Top of RECORDS FOR PROCESSING

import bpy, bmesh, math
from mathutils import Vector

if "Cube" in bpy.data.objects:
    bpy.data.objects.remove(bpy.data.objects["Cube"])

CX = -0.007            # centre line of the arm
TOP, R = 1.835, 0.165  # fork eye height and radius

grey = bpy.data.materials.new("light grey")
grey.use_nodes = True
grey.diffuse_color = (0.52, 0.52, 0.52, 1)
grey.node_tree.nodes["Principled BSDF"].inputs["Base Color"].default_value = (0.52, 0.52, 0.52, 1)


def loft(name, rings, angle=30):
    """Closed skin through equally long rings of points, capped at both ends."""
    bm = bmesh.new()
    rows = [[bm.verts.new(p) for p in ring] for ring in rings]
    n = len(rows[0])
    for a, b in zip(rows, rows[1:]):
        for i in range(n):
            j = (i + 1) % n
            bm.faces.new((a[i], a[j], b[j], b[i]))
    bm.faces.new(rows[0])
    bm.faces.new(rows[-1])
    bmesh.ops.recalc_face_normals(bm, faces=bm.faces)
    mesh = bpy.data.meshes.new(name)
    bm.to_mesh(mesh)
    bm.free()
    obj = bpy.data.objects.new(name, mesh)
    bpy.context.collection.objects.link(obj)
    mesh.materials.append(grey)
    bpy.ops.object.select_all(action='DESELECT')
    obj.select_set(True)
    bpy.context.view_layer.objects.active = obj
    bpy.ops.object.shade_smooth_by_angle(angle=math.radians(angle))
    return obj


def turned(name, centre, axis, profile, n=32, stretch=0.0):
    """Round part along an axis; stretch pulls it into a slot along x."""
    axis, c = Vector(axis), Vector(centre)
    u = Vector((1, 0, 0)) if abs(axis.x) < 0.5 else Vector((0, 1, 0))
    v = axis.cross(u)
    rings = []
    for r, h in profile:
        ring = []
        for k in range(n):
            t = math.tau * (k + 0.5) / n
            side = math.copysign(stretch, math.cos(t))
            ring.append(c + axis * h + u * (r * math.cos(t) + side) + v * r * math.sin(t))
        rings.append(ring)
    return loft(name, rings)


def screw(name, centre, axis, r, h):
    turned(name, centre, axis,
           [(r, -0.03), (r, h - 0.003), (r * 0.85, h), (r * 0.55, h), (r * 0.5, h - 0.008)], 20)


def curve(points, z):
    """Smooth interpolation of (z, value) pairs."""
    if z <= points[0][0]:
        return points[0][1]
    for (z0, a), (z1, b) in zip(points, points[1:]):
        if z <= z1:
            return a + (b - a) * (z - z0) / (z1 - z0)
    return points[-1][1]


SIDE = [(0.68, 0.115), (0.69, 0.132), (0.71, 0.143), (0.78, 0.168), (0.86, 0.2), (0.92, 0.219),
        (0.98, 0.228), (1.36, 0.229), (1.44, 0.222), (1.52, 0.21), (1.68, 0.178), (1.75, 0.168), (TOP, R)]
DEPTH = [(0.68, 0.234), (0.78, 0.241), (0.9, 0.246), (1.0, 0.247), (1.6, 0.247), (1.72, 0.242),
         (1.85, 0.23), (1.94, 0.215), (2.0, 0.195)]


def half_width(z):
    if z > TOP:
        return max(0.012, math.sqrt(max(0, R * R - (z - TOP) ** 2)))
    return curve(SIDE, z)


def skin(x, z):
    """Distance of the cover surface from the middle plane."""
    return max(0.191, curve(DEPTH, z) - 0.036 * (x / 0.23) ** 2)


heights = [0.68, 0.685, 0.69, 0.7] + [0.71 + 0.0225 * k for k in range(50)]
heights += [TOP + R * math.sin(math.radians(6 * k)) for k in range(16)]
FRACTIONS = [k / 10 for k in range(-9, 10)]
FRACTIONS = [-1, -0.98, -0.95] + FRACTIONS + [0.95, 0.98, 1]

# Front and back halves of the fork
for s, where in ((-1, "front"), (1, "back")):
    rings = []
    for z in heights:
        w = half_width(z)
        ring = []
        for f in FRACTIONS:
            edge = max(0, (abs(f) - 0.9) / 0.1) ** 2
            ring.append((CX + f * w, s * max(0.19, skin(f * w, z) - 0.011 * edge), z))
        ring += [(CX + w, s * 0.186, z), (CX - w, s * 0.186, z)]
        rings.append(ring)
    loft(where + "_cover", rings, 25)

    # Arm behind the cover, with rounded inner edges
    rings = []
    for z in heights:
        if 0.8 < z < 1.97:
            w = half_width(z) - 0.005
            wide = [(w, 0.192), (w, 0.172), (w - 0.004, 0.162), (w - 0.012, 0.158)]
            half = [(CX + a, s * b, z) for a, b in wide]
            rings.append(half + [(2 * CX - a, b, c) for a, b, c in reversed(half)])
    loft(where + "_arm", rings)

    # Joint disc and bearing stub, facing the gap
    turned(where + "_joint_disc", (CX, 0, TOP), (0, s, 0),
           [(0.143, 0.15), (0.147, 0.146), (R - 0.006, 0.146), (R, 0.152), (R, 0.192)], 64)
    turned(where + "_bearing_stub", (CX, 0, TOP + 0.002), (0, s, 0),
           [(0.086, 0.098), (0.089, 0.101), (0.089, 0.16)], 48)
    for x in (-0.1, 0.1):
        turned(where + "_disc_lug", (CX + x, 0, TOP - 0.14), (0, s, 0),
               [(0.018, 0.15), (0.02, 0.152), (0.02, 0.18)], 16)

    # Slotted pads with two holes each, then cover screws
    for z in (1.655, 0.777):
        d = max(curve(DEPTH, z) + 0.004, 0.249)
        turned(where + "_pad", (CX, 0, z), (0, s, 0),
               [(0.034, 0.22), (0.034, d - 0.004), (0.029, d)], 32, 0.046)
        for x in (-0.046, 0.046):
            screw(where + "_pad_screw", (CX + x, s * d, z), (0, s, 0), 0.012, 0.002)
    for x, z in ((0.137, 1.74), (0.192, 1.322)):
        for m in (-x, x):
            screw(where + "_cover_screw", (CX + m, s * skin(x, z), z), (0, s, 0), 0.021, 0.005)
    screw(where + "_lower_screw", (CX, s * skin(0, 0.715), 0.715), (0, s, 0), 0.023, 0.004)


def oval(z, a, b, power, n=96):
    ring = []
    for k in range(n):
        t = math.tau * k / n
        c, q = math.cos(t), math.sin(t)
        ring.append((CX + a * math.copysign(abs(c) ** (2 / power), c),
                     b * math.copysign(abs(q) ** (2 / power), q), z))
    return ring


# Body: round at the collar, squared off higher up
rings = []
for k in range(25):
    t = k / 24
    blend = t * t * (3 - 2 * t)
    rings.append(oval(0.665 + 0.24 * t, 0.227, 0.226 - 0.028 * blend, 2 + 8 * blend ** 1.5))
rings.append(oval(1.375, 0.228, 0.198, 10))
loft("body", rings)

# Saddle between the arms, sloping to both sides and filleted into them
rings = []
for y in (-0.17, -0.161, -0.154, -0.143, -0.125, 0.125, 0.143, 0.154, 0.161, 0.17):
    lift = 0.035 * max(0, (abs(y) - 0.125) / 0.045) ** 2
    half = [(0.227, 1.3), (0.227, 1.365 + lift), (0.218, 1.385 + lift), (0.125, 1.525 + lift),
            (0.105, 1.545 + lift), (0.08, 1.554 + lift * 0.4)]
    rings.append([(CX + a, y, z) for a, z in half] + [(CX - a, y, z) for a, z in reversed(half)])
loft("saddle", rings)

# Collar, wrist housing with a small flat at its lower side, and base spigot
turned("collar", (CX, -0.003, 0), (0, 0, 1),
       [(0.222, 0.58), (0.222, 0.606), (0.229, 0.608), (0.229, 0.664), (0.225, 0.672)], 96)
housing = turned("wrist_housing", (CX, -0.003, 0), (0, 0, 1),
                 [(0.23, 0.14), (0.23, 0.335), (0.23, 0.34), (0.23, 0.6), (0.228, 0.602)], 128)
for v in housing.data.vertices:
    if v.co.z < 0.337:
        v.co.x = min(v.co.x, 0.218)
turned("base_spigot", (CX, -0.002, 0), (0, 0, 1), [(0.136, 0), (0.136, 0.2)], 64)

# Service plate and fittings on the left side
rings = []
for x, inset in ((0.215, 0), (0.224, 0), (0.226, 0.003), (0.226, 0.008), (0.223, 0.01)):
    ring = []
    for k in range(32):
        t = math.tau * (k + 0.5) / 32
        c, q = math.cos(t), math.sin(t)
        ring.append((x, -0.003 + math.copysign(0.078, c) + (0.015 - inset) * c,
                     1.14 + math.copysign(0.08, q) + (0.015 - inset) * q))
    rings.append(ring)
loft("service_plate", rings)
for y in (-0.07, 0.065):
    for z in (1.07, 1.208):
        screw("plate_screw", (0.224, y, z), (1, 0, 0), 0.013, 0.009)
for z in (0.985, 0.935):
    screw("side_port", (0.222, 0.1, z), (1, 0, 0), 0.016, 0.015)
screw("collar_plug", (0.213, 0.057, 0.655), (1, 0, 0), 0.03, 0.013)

Bottom of RECORDS FOR PROCESSING

TASK BRIEF> From the line with "(0.136, 0.2)], 64)" through the final line of the records, return each line exactly. Leave out the rest.

EXERCISE RESPONSE>
turned("base_spigot", (CX, -0.002, 0), (0, 0, 1), [(0.136, 0), (0.136, 0.2)], 64)

# Service plate and fittings on the left side
rings = []
for x, inset in ((0.215, 0), (0.224, 0), (0.226, 0.003), (0.226, 0.008), (0.223, 0.01)):
    ring = []
    for k in range(32):
        t = math.tau * (k + 0.5) / 32
        c, q = math.cos(t), math.sin(t)
        ring.append((x, -0.003 + math.copysign(0.078, c) + (0.015 - inset) * c,
                     1.14 + math.copysign(0.08, q) + (0.015 - inset) * q))
    rings.append(ring)
loft("service_plate", rings)
for y in (-0.07, 0.065):
    for z in (1.07, 1.208):
        screw("plate_screw", (0.224, y, z), (1, 0, 0), 0.013, 0.009)
for z in (0.985, 0.935):
    screw("side_port", (0.222, 0.1, z), (1, 0, 0), 0.016, 0.015)
screw("collar_plug", (0.213, 0.057, 0.655), (1, 0, 0), 0.03, 0.013)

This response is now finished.